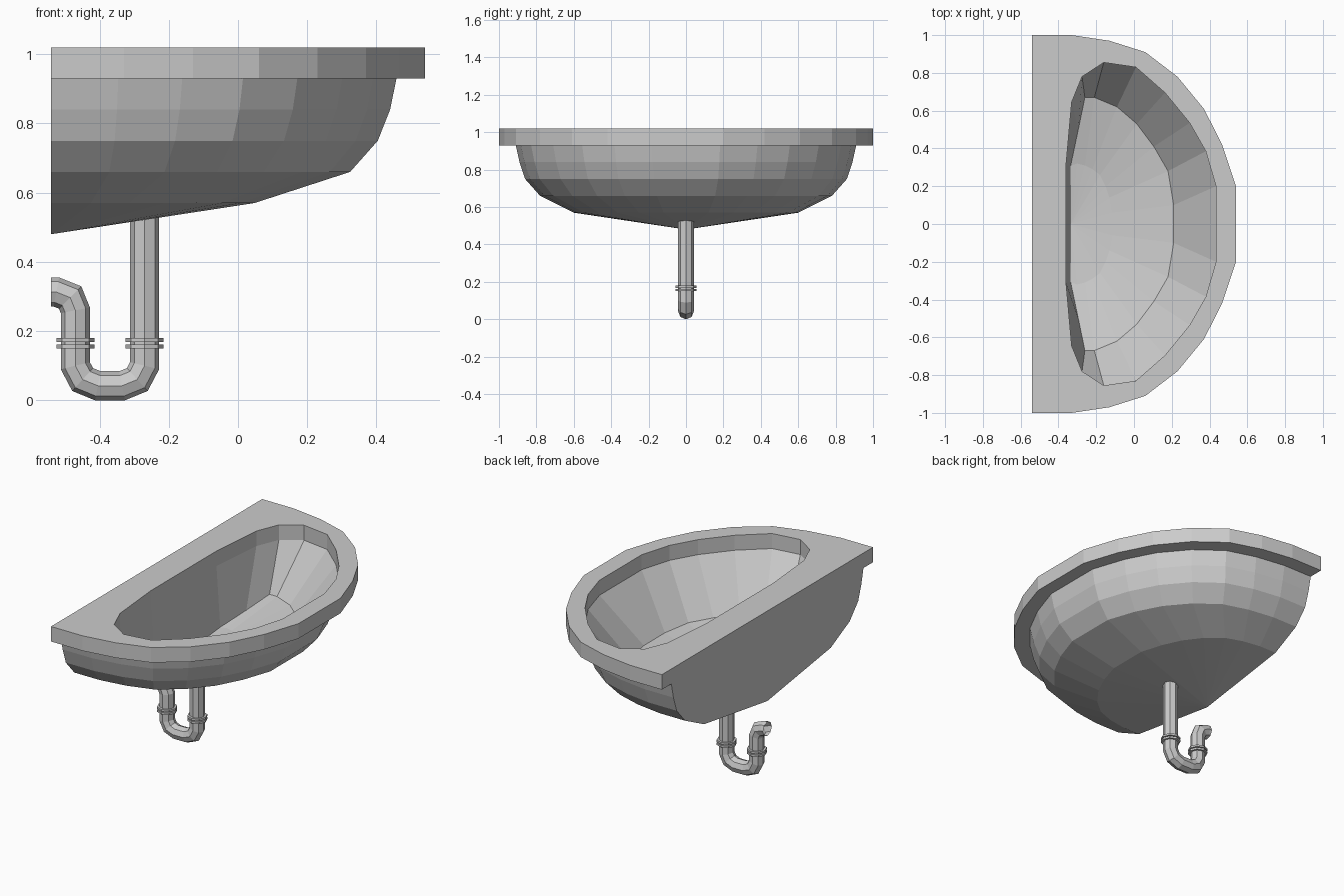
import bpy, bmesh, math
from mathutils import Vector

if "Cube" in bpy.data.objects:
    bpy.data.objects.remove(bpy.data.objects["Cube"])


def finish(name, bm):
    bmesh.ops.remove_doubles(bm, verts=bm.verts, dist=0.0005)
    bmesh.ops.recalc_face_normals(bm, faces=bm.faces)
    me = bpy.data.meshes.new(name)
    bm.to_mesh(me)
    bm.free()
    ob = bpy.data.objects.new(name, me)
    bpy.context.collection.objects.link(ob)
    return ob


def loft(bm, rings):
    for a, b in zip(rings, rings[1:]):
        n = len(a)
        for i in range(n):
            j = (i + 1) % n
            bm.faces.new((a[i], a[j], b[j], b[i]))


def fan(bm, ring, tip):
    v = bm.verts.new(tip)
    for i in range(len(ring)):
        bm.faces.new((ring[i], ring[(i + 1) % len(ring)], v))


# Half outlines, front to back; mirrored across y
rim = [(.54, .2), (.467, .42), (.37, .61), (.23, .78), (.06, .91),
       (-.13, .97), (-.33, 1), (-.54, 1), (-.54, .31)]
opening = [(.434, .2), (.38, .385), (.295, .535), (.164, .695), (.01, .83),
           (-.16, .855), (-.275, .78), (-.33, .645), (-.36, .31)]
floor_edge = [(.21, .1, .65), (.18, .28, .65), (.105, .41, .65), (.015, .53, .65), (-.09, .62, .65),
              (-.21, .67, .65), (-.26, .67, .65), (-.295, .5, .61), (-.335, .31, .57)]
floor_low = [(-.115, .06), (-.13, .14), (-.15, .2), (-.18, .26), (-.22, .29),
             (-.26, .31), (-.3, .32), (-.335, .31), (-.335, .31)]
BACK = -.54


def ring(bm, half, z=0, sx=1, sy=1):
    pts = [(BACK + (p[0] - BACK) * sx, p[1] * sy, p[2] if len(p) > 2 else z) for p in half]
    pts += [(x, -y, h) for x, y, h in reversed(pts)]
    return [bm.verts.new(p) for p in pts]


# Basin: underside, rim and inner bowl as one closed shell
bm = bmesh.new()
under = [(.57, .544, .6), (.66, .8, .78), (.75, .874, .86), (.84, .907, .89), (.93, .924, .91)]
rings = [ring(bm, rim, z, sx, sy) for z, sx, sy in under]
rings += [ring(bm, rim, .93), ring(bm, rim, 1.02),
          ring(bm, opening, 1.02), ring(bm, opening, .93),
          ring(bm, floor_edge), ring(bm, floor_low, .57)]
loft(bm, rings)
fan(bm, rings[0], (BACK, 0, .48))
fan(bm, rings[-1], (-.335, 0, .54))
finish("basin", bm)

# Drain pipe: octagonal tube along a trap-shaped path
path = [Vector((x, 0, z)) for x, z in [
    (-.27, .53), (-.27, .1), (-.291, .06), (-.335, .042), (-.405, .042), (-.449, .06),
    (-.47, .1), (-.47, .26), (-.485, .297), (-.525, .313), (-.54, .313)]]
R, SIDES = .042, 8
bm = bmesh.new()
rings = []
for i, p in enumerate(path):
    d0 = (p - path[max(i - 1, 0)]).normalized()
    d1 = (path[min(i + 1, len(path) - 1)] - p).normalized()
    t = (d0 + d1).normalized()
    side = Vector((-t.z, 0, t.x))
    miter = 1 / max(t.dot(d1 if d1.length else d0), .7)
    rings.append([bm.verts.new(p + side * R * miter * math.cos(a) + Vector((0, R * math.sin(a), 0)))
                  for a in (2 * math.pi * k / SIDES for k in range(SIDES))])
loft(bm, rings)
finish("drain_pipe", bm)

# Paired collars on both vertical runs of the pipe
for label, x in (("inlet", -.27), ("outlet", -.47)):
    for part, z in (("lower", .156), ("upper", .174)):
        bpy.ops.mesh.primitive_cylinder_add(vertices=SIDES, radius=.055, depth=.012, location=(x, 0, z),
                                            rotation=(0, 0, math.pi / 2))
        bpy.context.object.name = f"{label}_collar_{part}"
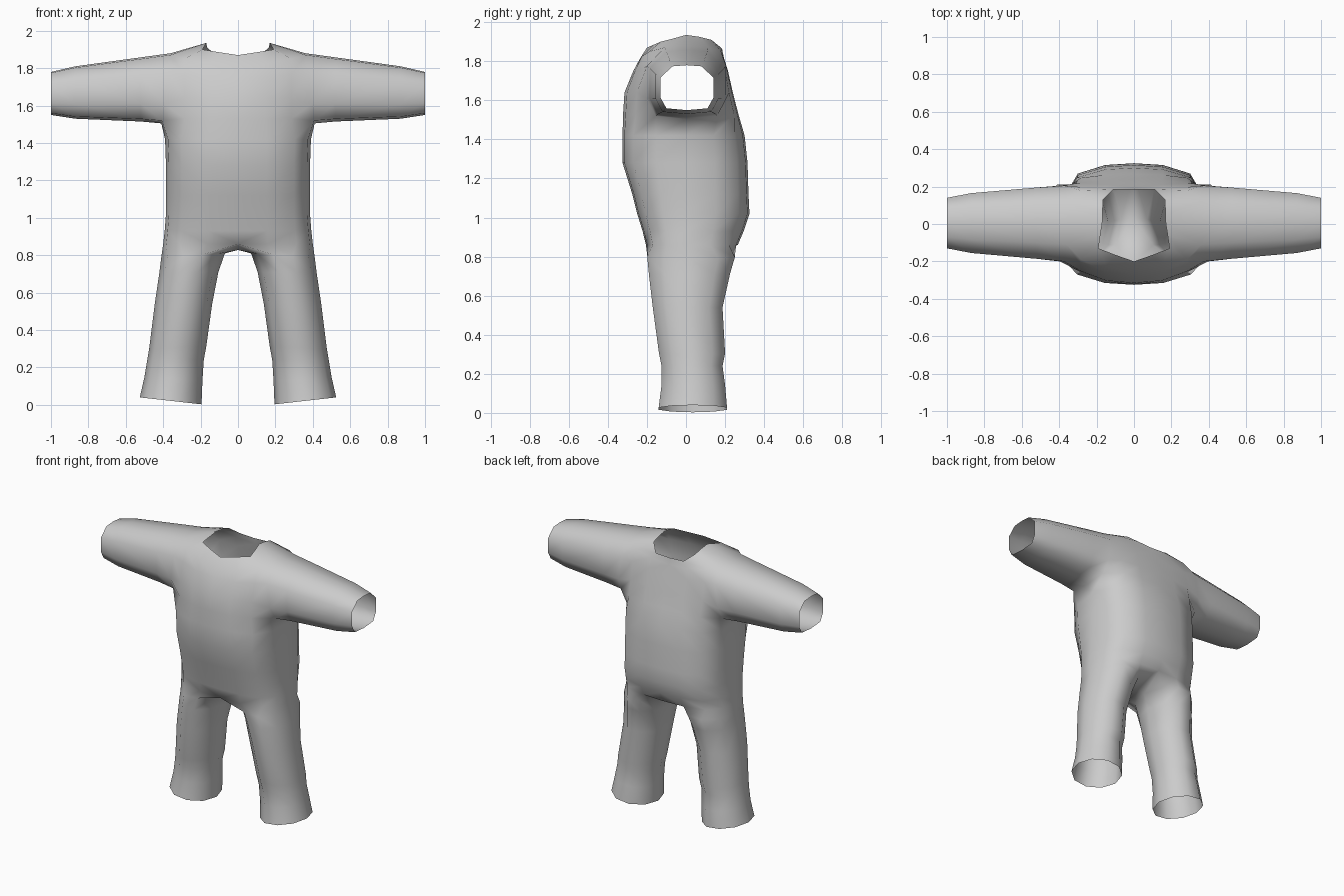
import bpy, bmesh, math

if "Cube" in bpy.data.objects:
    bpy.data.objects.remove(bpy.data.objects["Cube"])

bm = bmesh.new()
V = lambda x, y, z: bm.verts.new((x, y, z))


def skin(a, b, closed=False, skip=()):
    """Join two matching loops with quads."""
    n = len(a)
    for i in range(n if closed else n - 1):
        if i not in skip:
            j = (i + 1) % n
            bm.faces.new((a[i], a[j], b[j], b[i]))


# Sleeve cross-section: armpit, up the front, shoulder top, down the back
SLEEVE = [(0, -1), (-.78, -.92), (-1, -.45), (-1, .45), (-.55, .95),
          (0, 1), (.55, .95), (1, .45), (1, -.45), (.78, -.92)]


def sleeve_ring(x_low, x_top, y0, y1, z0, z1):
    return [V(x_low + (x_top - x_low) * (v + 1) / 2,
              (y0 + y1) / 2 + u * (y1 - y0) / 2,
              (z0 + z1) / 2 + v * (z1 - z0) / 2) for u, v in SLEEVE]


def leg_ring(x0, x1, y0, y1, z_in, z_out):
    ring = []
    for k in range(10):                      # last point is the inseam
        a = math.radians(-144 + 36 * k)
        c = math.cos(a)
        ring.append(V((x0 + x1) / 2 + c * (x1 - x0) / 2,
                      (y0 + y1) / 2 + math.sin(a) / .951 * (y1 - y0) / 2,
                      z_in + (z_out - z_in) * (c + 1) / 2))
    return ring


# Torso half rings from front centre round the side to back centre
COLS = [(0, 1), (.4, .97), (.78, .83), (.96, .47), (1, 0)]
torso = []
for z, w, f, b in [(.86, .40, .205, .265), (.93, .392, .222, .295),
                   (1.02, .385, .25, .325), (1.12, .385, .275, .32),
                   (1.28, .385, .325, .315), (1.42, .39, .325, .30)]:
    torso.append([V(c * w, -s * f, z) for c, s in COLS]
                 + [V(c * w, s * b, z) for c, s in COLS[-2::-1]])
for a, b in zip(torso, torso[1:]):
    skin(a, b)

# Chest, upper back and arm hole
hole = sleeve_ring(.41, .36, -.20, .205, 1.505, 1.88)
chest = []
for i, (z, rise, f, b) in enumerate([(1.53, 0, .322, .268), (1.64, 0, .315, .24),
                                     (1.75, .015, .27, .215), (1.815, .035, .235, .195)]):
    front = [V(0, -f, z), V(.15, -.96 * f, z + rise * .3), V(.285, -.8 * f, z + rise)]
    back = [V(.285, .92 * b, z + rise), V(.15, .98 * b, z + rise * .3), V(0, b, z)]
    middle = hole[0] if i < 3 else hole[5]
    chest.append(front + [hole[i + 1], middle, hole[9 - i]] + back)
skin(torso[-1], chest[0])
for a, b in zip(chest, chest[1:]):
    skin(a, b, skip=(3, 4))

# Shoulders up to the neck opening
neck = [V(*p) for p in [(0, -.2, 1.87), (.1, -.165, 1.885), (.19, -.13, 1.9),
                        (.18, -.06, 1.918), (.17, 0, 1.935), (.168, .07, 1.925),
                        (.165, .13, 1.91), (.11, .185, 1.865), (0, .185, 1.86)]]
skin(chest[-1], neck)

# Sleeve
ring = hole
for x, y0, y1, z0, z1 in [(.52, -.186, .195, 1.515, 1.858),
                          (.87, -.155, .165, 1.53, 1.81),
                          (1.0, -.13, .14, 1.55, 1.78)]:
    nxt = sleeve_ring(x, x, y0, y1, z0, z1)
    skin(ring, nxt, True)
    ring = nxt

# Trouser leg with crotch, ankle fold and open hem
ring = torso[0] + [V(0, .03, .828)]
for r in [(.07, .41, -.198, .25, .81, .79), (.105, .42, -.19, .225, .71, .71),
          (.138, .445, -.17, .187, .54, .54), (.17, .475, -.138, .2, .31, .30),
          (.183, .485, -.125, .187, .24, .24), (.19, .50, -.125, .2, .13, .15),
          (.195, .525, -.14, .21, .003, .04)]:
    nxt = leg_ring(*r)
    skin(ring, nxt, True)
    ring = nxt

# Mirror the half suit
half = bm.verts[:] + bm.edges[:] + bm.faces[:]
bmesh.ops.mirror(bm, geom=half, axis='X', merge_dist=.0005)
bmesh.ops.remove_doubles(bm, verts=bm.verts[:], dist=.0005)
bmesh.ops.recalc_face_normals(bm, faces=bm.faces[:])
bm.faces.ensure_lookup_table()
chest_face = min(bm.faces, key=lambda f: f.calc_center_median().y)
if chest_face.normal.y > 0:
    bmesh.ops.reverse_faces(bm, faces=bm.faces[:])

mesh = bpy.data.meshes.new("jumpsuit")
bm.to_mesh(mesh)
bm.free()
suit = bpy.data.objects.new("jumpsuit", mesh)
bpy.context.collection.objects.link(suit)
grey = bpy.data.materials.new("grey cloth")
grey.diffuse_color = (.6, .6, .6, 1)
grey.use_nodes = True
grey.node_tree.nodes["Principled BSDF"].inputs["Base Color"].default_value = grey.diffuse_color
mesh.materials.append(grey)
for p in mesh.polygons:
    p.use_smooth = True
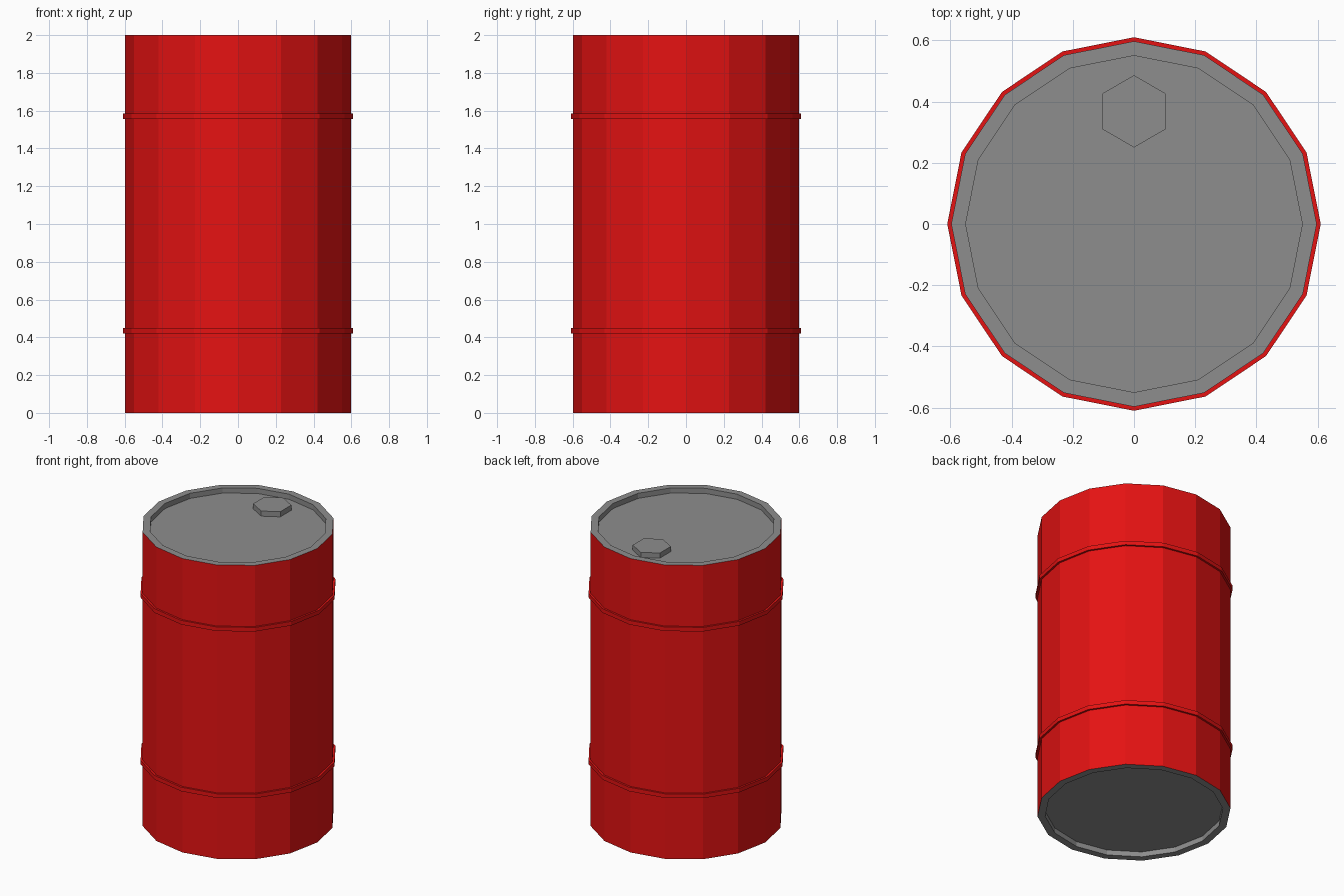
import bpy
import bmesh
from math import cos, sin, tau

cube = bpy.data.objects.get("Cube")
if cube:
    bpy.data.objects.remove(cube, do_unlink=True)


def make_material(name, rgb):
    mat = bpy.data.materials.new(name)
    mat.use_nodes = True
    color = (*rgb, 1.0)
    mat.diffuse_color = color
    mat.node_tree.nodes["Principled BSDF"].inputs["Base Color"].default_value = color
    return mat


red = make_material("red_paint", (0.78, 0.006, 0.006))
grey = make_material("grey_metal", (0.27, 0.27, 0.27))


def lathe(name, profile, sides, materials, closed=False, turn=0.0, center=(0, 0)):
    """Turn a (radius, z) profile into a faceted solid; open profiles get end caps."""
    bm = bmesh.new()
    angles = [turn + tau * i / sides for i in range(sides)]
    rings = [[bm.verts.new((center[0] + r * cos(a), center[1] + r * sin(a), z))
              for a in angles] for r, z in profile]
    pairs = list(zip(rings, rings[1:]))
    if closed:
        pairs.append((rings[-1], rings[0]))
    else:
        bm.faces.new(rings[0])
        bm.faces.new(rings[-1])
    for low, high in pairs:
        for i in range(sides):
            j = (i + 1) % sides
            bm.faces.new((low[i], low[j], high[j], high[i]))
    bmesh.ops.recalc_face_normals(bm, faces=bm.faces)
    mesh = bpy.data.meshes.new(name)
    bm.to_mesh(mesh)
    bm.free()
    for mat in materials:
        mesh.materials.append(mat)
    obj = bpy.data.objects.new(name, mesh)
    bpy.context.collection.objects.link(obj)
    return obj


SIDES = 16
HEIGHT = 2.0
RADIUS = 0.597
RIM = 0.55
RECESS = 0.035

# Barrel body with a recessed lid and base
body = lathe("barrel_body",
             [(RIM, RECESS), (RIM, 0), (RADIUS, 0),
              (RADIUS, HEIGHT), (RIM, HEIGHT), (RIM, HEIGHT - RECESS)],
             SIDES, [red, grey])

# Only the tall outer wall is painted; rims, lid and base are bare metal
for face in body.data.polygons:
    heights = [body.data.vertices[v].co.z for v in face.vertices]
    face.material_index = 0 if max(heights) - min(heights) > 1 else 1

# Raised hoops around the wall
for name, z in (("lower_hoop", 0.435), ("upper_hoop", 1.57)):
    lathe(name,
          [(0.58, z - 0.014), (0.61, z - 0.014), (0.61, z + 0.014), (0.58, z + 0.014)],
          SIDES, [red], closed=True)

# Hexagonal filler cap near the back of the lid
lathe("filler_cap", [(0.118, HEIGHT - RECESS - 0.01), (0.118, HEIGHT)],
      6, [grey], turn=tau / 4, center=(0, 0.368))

..............................

Exercise brief:
Take the lines above from the one containing "for i, (z, rise, f, b)" to the one containing "skin(torso[-1], chest[0])" and retype them exactly, both ends included, with nothing added.

Task solution:
for i, (z, rise, f, b) in enumerate([(1.53, 0, .322, .268), (1.64, 0, .315, .24),
                                     (1.75, .015, .27, .215), (1.815, .035, .235, .195)]):
    front = [V(0, -f, z), V(.15, -.96 * f, z + rise * .3), V(.285, -.8 * f, z + rise)]
    back = [V(.285, .92 * b, z + rise), V(.15, .98 * b, z + rise * .3), V(0, b, z)]
    middle = hole[0] if i < 3 else hole[5]
    chest.append(front + [hole[i + 1], middle, hole[9 - i]] + back)
skin(torso[-1], chest[0])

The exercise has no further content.